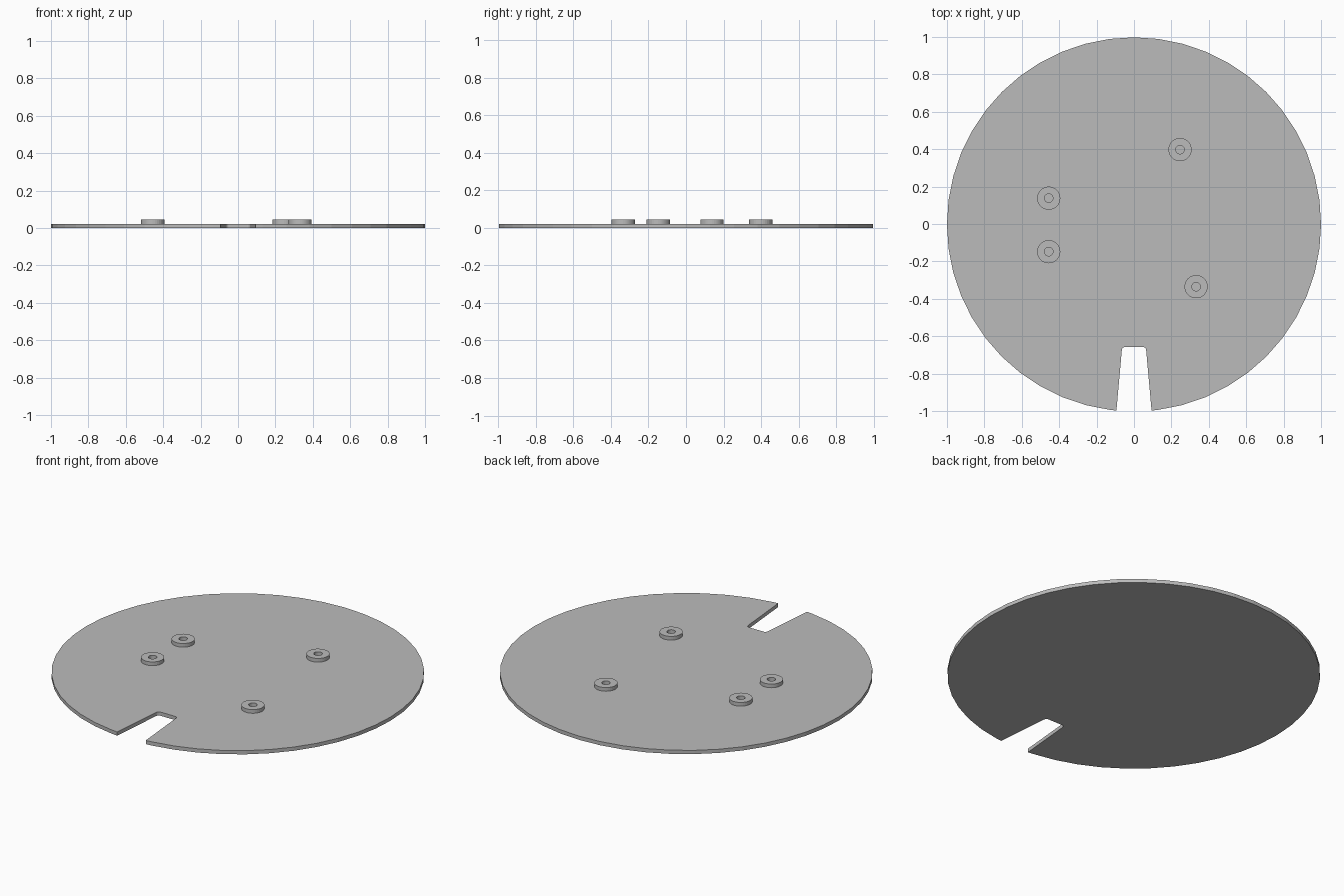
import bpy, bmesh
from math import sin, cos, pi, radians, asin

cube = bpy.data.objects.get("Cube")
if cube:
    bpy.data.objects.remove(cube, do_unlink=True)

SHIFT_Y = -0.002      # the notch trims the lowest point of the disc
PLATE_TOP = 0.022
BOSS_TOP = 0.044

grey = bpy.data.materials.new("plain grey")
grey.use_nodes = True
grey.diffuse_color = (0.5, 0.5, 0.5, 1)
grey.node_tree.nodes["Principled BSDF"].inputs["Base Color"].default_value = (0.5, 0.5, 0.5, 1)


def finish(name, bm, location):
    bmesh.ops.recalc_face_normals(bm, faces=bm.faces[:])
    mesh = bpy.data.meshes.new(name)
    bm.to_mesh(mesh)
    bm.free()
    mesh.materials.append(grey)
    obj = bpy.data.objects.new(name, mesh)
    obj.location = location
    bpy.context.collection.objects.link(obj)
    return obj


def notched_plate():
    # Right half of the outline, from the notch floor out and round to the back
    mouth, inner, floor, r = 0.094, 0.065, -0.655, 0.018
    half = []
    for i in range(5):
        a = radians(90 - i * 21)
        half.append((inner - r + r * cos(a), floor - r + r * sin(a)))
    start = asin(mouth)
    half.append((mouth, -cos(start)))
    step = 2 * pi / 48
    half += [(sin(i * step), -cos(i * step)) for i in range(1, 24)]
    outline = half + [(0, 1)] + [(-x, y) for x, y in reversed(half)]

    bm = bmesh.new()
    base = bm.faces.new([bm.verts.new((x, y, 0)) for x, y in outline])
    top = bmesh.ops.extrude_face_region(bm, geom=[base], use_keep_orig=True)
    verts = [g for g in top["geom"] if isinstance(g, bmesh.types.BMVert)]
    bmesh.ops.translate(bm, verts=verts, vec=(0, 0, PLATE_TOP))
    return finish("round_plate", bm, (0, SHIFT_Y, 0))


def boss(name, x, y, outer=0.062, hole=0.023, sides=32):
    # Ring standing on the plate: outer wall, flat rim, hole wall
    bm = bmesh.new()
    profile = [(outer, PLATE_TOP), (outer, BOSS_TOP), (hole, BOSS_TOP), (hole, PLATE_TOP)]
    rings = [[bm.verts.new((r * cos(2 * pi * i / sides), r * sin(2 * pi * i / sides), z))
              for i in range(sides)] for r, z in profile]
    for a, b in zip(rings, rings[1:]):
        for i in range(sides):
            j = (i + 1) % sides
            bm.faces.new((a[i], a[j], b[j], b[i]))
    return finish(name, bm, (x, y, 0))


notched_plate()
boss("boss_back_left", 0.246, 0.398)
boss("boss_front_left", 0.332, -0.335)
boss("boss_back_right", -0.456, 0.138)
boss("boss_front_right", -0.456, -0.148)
* * *
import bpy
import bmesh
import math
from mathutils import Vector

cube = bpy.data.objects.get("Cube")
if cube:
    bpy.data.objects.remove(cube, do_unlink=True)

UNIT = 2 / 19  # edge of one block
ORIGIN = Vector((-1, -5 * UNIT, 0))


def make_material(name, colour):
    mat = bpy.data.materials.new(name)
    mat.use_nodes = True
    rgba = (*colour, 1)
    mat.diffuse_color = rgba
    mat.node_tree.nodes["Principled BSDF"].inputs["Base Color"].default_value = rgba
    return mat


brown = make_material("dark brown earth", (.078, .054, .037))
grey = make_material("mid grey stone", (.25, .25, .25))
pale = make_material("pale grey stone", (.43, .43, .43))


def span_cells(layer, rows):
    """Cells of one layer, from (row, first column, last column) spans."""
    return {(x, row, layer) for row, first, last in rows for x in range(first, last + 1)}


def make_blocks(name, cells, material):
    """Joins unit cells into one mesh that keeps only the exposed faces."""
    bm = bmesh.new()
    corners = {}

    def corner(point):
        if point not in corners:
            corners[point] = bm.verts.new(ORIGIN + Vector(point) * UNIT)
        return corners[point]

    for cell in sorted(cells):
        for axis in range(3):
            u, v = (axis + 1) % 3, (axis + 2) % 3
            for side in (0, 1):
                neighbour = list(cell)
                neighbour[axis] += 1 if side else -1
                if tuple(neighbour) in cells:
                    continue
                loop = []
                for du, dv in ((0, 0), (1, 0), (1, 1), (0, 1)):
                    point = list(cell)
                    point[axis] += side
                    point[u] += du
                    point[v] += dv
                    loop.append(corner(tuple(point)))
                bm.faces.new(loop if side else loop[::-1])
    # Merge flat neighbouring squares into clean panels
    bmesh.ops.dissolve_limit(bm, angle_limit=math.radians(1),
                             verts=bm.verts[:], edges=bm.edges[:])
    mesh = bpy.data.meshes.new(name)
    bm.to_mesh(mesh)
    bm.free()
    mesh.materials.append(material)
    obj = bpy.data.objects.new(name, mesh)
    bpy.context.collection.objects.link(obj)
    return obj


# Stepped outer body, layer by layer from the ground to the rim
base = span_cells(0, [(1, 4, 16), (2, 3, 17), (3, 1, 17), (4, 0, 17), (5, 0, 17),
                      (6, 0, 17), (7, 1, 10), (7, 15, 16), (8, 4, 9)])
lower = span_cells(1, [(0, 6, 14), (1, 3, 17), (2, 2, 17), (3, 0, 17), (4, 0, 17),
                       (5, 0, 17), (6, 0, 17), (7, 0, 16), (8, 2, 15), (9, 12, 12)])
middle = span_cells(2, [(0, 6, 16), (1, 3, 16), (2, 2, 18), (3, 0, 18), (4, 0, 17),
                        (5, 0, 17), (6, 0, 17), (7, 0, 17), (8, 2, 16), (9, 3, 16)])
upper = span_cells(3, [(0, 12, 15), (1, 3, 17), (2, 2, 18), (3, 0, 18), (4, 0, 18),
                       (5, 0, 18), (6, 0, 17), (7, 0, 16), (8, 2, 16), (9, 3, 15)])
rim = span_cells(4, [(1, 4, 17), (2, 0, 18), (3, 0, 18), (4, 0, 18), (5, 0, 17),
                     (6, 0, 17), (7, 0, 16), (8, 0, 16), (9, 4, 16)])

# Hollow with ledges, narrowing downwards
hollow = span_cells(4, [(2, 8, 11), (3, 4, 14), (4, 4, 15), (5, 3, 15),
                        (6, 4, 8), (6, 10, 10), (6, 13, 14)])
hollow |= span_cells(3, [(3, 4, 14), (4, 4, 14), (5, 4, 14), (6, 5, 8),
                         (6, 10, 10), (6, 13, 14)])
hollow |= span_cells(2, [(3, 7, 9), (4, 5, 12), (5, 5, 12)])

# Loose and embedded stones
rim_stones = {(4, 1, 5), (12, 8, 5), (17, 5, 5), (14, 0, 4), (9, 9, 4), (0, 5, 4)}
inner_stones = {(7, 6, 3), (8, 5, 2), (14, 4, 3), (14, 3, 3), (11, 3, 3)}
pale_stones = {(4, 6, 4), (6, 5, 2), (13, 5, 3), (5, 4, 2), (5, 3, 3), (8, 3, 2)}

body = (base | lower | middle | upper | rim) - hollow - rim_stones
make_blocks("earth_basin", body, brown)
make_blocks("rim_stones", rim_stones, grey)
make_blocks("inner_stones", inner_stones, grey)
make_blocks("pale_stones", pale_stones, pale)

* Problem statement: Scan the listing for "rgba" and copy out each line that has it.

* Written answer:
    rgba = (*colour, 1)
    mat.diffuse_color = rgba
    mat.node_tree.nodes["Principled BSDF"].inputs["Base Color"].default_value = rgba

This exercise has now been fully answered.